Marquez, who has spent his entire MotoGP career with Repsol Honda, winning six titles and 59 Grands Prix, lost faith in HRC’s ability to deliver competitive machinery after over 700 days without a race win.
The 30-year-old will now join younger brother Alex on year-old Desmosedicis at Gresini, having signed 'for the 2024 season' with the team rather than Ducati.
That will leave Marquez free to choose from a full range of potential factory destinations for 2025, when almost all existing rider contracts expire.
“I’m excited with this new challenge,” Marc Marquez said. “It wasn’t an easy decision because it’s a big change in every way. But sometimes in life it’s important to get out of the comfort zone and put yourself through the paces in order to keep growing.
“Bike-chance wise, I know I will have to adapt my riding style to a few things, and it won’t be easy. But I’m also sure that the whole Team Gresini will help me a lot. I can’t wait to get to know the team and start working with them. I’d like to thank Nadia, Carlo and Michele for the trust and respect they showed me.”
“This is a historical moment for the Gresini Family," added team owner Nadia Padovani Gresini. "The fact that Marc Marquez chose to race with us in the upcoming season is absolutely fantastic and I’m extremely happy to be able to make it official.
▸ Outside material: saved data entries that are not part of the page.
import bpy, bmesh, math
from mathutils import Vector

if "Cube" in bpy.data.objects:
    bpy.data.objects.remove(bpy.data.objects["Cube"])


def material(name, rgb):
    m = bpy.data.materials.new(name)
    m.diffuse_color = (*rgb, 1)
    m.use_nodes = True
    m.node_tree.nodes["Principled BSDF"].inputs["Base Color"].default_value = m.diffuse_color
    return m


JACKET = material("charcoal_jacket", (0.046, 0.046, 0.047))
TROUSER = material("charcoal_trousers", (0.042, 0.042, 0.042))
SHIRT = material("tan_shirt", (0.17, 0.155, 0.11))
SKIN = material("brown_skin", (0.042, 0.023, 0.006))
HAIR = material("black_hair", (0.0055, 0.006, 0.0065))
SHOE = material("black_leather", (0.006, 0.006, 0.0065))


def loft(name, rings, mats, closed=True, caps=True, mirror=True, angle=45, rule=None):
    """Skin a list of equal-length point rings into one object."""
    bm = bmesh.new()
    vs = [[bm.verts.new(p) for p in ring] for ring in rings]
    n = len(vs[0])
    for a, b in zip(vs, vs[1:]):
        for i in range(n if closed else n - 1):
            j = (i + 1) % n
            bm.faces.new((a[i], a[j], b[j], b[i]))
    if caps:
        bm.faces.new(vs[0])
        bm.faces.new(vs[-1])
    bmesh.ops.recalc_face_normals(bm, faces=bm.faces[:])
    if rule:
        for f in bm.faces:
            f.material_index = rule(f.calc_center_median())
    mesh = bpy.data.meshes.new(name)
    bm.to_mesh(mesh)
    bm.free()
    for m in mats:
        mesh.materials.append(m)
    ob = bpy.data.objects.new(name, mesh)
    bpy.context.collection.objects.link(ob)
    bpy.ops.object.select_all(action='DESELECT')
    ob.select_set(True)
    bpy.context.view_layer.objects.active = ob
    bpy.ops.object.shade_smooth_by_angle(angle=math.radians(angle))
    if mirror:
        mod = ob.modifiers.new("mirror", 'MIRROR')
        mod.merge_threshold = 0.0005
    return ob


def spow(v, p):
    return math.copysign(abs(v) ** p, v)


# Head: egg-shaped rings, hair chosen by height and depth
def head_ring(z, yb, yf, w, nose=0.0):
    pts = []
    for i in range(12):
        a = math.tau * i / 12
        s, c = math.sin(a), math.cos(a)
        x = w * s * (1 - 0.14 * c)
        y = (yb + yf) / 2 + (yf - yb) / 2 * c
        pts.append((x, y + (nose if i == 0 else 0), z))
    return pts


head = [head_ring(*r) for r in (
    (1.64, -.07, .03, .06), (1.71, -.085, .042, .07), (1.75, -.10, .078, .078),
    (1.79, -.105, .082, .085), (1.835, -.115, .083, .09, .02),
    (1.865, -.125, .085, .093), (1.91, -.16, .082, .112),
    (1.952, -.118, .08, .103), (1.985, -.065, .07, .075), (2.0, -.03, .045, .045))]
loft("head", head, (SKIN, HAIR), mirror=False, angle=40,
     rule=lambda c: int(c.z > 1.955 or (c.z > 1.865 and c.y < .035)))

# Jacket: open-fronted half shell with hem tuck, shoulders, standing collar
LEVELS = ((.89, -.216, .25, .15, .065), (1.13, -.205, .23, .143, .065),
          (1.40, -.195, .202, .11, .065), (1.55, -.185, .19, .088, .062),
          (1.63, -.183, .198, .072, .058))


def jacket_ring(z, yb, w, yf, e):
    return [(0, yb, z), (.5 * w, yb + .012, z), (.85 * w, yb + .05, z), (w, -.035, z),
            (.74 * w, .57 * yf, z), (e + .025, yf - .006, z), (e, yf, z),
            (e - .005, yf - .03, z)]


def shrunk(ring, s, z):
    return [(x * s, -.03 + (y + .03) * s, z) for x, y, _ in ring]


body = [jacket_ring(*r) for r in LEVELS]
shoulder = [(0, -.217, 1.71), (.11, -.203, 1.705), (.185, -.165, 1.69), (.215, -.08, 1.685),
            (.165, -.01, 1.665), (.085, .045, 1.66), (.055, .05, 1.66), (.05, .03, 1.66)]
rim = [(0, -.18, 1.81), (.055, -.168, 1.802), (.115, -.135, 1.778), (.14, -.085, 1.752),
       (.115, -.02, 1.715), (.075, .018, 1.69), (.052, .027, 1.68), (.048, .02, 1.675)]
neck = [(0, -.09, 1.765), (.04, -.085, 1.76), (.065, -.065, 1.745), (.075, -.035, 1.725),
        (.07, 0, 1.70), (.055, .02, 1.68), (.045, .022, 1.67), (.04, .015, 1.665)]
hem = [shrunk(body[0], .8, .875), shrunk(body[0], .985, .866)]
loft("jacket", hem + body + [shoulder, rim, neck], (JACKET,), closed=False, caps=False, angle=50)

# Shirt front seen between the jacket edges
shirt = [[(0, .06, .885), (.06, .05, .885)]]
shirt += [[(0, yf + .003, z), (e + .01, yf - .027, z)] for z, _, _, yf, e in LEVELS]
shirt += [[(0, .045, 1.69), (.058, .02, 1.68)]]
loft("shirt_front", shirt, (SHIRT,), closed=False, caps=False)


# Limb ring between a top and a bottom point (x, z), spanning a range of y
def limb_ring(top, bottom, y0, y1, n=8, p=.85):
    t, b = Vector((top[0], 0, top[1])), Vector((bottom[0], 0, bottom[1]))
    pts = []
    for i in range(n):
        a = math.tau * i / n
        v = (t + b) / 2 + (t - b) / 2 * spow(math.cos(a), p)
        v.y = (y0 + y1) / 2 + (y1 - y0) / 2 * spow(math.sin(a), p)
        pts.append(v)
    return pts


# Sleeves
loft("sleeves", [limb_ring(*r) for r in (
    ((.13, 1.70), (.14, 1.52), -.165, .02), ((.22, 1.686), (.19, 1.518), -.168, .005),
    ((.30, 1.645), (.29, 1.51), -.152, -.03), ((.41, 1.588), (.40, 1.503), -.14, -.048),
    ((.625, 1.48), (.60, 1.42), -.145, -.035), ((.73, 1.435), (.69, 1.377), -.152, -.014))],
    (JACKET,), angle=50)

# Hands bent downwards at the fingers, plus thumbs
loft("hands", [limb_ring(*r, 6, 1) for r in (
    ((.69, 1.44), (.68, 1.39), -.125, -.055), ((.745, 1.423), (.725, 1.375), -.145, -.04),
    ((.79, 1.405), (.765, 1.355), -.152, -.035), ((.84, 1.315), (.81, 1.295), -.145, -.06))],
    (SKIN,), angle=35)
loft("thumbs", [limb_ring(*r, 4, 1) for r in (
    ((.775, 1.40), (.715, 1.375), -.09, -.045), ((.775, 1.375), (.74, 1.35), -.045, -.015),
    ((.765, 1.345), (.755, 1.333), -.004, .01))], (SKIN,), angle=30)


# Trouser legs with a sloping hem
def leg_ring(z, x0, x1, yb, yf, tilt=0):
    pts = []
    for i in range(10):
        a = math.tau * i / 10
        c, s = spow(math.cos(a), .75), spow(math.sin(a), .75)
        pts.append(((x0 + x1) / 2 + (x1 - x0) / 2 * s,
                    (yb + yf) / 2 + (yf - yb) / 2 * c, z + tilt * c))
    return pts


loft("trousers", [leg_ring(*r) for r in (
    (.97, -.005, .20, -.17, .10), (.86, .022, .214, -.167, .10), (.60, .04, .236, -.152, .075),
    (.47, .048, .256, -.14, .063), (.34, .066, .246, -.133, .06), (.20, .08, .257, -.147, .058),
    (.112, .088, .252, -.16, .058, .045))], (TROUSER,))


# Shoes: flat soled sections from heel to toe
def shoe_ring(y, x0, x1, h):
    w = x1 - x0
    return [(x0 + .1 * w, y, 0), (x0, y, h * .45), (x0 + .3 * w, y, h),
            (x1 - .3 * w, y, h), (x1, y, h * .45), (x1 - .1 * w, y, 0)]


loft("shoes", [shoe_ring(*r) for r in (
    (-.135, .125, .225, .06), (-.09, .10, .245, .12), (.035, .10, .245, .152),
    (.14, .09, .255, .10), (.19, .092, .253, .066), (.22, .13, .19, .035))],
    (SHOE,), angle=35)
"In less than a season we got really close to his brother, and we’ll welcome Marc the same way, as we’re sure he has all the potential to be competitive on the GP23 from the get-go. Last but not least, I would like to thank Fabio Di Giannantonio for his professionalism, and we wish him all the best for the continuation of his career.”
The lack of factory machinery for Marquez could become a point for tension with Ducati, but both the Gresini and VR46 teams have won multiple races with year-old bikes.
After 14 victories with Honda from 2002-2006, Gresini became the factory Aprilia entry from 2015-2021 before enjoying instant success with Ducati and Enea Bastianini in 2022.
Bastianini won four races and finished third in last year’s world championship, propelling him into the factory Ducati team, with Alex Marquez arriving from LCR Honda as his replacement.
How much of a 'pathfinder' Alex might have been is unclear, but his instant jump in results won’t have gone unnoticed by Marc.
After finishing 17th overall for LCR, Alex took a pole and podium in only his second event at Gresini, then added a Sprint victory at Silverstone and, despite missing two rounds with rib injuries, is on course for his best MotoGP season.
Meanwhile, VR46’s Marco Bezzecchi has taken his GP22 to three Grand Prix wins and third in the world championship, underlining the potential of even year-old Ducati machinery.
While Marc Marquez’s first aim will be to secure his long-awaited 60th premier-class victory - assuming he doesn’t do so during his six remaining Honda appearances - he also has a chance to make history as the first satellite rider to win the MotoGP title.
Factory riders from Honda (Rossi, Hayden, Stoner and Marquez), Yamaha (Rossi, Lorenzo, Quartararo), Ducati (Stoner, Bagnaia) and Suzuki (Mir) have won all of the premier-class titles since 500cc was replaced by MotoGP four-strokes in 2002.
Sete Gibernau (2003, 2004), Marco Melandri (2005) and Franco Morbidelli (2020) have finished title runner-up while riding for satellite teams.
Gresini is the only satellite MotoGP team to have won races with more than one manufacturer.
Meanwhile, after spending huge amounts of money to sign multi-time champions Valentino Rossi (2011-2012) and Jorge Lorenzo (2017-2018), Ducati has now ended up securing the services of Marc Marquez for free.